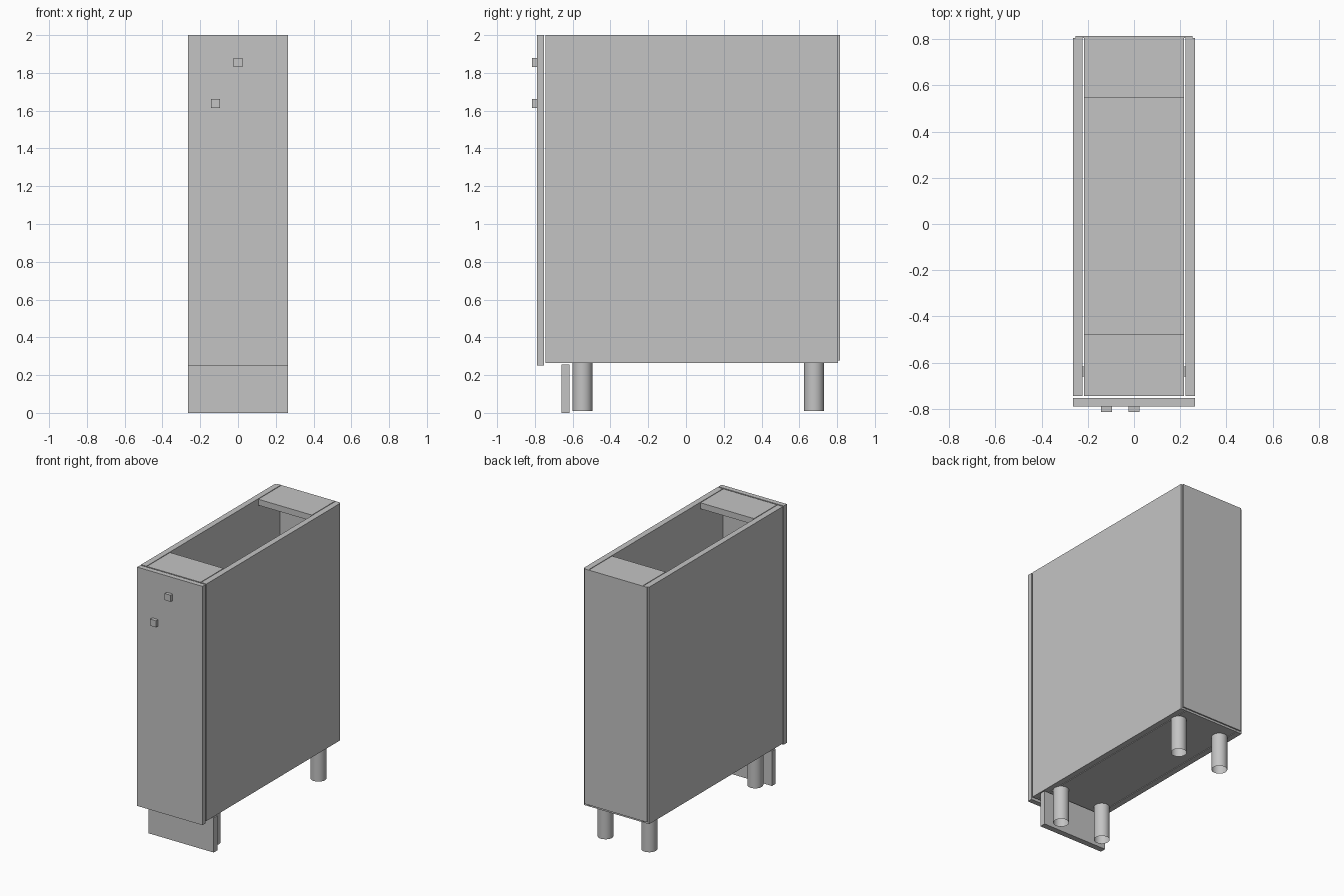
import bpy
import bmesh
from mathutils import Matrix, Vector

cube = bpy.data.objects.get("Cube")
if cube:
    bpy.data.objects.remove(cube, do_unlink=True)

# One plain grey for the whole cabinet
grey = bpy.data.materials.new("plain grey")
grey.use_nodes = True
colour = (0.55, 0.55, 0.55, 1)
grey.diffuse_color = colour
grey.node_tree.nodes["Principled BSDF"].inputs["Base Color"].default_value = colour


def finish(name, bm):
    mesh = bpy.data.meshes.new(name)
    bm.to_mesh(mesh)
    bm.free()
    mesh.materials.append(grey)
    obj = bpy.data.objects.new(name, mesh)
    bpy.context.collection.objects.link(obj)
    return obj


def board(name, x, y, z):
    """Box between the given (low, high) limits on each axis."""
    lo, hi = Vector((x[0], y[0], z[0])), Vector((x[1], y[1], z[1]))
    bm = bmesh.new()
    bmesh.ops.create_cube(bm, size=1, matrix=Matrix.Translation((lo + hi) / 2)
                          @ Matrix.Diagonal((*(hi - lo), 1)))
    return finish(name, bm)


def tube(name, x, y, bottom, top, radius):
    """Upright open-ended tube."""
    bm = bmesh.new()
    bmesh.ops.create_cone(bm, cap_ends=False, segments=32, radius1=radius,
                          radius2=radius, depth=top - bottom,
                          matrix=Matrix.Translation((x, y, (bottom + top) / 2)))
    for face in bm.faces:
        face.smooth = True
    return finish(name, bm)


half, inner, bar = 0.265, 0.222, 0.217
front, back = -0.744, 0.805
base, top, thick = 0.263, 2.0, 0.044

# Carcass
board("right_side", (-half, -inner), (front, back), (base, top))
board("left_side", (inner, half), (front, back), (base, top))
board("floor", (-bar, bar), (front, back), (base, base + thick))
board("front_rail", (-bar, bar), (front, -0.477), (top - thick, top))
board("back_rail", (-bar, bar), (0.545, back), (top - thick, top))
board("back_panel", (-0.253, 0.253), (back, 0.815), (0.278, top))

# Door with two square knobs
board("door", (-half, half), (-0.79, -0.753), (0.25, top))
for name, x, z in (("upper_knob", 0, 1.856), ("lower_knob", -0.119, 1.637)):
    board(name, (x - 0.024, x + 0.024), (-0.815, -0.79), (z - 0.024, z + 0.024))

# Plinth and legs
board("plinth", (-half, half), (-0.66, -0.617), (0, 0.255))
for side, x in (("right", -0.178), ("left", 0.178)):
    for end, y in (("front", -0.548), ("back", 0.678)):
        tube(f"{end}_{side}_leg", x, y, 0.01, base, 0.053)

_Your task_
The expected answer is every line in the data above that carries the string "name".

_Expected answer_
def finish(name, bm):
    mesh = bpy.data.meshes.new(name)
    obj = bpy.data.objects.new(name, mesh)
def board(name, x, y, z):
    return finish(name, bm)
def tube(name, x, y, bottom, top, radius):
    return finish(name, bm)
for name, x, z in (("upper_knob", 0, 1.856), ("lower_knob", -0.119, 1.637)):
    board(name, (x - 0.024, x + 0.024), (-0.815, -0.79), (z - 0.024, z + 0.024))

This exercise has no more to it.